What you have to do
When checking the entries below, count every line with the word "block", then give only that number.

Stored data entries
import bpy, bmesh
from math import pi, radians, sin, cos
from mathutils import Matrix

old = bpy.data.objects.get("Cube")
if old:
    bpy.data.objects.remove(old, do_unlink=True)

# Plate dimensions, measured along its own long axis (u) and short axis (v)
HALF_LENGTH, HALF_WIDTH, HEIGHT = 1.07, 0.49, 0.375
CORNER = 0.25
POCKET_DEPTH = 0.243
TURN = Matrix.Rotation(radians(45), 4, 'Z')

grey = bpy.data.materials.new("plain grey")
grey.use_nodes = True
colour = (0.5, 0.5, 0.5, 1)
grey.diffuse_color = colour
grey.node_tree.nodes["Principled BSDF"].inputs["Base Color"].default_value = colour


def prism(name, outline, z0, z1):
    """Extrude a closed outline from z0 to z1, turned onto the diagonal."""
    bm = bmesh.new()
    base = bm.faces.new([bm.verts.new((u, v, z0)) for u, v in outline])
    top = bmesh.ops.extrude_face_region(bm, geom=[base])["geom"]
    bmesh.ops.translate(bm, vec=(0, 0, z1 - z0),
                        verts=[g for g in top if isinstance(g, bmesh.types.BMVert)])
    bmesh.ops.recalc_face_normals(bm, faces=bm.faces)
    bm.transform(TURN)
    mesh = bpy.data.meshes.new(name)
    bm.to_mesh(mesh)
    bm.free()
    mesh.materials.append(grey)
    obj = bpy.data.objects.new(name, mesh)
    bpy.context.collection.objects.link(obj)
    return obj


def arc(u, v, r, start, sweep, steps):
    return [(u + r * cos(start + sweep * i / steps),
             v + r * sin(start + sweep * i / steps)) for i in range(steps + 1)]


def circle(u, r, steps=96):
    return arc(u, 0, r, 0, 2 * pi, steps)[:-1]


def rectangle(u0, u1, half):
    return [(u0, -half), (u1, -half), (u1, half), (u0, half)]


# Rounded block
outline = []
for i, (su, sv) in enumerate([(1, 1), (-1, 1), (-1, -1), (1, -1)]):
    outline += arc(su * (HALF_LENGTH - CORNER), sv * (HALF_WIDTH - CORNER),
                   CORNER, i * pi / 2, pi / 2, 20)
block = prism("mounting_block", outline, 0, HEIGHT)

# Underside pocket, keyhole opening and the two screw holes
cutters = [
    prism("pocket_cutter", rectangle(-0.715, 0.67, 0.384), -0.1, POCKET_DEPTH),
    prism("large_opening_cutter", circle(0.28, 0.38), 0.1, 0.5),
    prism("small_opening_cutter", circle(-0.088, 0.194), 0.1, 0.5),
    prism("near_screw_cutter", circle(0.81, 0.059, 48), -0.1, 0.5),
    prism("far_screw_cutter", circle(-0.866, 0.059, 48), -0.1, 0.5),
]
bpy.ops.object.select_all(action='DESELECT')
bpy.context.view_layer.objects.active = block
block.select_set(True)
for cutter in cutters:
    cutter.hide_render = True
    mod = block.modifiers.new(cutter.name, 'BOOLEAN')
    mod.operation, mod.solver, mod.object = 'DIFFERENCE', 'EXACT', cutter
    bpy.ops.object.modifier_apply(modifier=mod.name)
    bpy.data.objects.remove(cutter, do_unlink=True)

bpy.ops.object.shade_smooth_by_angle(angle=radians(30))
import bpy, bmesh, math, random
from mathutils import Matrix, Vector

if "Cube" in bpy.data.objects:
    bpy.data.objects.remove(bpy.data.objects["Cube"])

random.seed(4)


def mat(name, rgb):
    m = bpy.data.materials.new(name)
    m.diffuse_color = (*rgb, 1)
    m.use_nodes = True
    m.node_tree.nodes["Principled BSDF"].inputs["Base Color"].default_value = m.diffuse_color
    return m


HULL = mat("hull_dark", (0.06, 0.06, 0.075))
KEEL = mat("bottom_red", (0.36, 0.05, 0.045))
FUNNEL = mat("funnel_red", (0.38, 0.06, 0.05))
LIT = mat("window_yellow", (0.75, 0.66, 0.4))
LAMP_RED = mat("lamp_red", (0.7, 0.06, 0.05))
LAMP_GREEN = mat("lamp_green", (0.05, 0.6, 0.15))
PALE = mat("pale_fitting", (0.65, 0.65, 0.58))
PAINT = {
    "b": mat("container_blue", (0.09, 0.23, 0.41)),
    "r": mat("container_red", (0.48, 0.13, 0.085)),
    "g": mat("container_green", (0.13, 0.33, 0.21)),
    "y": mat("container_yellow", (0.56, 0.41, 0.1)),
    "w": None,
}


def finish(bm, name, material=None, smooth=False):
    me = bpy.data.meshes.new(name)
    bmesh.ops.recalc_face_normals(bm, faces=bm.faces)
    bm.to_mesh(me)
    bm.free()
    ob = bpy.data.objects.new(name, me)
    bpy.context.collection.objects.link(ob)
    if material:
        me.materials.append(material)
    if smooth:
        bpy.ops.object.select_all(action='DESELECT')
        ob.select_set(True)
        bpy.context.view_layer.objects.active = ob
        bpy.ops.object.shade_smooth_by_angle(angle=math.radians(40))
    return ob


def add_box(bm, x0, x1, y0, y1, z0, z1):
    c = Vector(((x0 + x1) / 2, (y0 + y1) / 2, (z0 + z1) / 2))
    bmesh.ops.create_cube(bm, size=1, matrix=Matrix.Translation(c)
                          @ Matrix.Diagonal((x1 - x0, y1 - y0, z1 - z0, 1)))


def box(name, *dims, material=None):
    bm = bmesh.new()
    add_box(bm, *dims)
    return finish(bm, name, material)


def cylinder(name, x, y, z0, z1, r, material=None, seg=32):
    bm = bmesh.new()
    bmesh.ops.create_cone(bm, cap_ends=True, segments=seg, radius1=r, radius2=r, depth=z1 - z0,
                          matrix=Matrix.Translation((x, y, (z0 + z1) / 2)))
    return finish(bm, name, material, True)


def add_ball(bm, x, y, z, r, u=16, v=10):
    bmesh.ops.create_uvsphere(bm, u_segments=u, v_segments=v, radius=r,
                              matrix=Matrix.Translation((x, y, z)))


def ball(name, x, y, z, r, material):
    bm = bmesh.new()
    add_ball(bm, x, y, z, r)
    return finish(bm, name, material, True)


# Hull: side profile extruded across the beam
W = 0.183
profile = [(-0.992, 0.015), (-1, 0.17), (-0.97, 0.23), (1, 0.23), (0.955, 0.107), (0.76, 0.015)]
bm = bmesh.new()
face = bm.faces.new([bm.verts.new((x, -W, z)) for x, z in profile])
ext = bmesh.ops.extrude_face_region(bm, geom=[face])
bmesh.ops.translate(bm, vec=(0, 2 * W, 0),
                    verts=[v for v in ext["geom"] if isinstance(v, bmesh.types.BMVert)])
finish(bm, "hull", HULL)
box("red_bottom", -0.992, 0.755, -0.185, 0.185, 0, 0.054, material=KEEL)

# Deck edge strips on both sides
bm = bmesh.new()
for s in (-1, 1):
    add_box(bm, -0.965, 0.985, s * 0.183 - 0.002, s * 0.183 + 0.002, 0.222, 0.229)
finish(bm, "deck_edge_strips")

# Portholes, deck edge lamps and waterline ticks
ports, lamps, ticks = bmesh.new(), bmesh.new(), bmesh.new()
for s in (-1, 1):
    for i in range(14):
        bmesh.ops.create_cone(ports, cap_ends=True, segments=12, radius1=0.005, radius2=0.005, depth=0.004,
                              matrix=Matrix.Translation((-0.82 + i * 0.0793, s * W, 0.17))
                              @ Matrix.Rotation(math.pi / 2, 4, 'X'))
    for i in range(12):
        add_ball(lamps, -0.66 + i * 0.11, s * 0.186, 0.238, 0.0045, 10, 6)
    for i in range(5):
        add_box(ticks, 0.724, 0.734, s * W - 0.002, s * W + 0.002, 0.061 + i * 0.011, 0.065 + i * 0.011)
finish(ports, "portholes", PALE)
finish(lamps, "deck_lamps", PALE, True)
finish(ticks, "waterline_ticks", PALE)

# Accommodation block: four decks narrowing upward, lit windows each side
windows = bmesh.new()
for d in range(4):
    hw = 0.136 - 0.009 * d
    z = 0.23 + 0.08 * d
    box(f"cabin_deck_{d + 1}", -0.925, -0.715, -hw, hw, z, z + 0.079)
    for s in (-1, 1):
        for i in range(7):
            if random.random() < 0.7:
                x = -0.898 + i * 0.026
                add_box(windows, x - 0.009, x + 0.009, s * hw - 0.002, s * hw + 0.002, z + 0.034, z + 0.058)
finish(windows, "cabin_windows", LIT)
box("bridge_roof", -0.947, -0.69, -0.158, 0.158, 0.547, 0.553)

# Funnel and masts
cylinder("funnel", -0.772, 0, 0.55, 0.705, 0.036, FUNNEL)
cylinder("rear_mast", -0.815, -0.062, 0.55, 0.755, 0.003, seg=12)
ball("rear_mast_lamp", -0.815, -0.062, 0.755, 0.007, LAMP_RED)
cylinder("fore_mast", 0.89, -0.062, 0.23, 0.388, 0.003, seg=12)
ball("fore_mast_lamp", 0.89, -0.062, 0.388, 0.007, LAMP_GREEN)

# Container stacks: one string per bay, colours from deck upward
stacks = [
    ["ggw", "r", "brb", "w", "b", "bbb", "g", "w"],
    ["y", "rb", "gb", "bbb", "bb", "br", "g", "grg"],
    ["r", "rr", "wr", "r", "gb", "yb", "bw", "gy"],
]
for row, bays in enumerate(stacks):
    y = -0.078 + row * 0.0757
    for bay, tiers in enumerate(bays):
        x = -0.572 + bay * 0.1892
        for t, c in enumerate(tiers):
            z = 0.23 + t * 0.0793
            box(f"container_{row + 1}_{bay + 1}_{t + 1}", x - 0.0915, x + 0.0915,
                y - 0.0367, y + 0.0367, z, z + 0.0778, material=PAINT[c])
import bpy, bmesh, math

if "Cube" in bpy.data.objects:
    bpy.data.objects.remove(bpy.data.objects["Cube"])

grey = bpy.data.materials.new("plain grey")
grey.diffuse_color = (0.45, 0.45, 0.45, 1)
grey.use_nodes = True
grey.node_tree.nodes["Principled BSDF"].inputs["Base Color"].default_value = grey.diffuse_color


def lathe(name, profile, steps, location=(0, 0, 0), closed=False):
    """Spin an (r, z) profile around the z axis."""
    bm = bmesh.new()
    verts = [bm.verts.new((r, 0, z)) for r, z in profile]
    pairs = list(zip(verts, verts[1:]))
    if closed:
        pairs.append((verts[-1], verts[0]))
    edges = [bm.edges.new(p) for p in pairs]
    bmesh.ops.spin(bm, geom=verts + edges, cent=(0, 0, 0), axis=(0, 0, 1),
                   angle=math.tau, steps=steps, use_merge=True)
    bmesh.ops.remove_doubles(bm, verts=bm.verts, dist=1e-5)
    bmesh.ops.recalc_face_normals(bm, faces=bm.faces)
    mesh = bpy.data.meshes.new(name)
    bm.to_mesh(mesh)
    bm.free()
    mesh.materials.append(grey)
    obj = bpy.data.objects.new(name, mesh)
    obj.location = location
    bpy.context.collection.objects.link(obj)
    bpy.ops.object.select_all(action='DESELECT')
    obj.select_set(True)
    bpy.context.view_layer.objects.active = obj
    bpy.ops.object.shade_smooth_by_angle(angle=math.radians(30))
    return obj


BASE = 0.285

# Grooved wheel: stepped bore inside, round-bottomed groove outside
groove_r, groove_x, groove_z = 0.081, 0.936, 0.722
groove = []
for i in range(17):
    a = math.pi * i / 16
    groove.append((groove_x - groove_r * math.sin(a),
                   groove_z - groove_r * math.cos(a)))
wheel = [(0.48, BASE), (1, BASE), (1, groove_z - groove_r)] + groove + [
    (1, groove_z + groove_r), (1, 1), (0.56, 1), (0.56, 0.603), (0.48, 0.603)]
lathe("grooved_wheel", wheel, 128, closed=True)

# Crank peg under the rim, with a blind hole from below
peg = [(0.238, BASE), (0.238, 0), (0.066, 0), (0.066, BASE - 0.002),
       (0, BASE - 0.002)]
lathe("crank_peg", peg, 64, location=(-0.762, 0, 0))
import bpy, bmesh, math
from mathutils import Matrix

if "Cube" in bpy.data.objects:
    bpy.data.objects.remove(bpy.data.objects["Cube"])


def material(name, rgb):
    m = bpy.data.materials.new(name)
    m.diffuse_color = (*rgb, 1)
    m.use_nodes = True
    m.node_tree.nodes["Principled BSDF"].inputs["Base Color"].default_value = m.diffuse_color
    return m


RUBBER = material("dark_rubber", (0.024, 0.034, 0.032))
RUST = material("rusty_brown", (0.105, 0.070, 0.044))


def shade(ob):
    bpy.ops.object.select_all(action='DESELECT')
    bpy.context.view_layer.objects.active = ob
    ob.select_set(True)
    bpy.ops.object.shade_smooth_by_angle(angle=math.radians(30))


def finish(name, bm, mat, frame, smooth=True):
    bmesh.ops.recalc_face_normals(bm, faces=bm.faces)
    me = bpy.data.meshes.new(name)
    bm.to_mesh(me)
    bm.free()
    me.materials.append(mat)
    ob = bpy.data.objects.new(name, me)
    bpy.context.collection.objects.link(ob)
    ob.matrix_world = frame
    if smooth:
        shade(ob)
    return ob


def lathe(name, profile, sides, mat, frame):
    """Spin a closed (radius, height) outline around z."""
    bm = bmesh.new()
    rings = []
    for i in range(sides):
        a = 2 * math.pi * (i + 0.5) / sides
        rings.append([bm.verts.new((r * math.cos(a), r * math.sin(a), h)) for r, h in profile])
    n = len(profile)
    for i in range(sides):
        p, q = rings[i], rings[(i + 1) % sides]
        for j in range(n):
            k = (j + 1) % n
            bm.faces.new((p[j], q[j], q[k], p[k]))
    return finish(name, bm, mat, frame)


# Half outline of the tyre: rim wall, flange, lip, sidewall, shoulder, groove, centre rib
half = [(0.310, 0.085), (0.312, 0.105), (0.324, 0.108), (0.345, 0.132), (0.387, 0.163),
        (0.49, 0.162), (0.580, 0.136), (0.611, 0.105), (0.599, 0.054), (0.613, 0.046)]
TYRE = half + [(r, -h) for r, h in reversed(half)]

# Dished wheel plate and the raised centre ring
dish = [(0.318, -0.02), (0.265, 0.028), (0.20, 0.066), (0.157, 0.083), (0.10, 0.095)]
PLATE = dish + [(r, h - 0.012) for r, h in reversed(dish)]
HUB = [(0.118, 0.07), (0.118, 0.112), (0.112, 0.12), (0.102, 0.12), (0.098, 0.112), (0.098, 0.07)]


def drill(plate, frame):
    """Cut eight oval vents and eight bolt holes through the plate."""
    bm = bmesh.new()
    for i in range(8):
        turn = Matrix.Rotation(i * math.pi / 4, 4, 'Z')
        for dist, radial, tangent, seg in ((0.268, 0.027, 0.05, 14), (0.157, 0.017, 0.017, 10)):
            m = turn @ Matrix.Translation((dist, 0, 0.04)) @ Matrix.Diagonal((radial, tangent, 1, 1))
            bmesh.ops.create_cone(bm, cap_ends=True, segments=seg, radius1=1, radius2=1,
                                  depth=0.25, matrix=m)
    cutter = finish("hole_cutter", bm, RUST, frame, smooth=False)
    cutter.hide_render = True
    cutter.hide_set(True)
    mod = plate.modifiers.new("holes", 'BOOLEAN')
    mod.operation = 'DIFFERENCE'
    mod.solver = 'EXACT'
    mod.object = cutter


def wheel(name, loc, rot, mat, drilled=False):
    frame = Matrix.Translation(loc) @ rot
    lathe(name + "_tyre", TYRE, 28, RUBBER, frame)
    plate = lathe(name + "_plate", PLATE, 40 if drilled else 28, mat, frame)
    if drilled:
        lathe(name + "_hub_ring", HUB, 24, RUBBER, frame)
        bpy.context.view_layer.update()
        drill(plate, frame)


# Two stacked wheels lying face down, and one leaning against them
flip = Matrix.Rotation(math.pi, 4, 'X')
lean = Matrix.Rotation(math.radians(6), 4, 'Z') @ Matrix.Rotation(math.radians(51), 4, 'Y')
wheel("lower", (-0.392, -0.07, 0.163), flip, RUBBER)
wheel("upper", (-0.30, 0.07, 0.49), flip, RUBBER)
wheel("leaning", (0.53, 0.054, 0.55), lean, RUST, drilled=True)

Result
6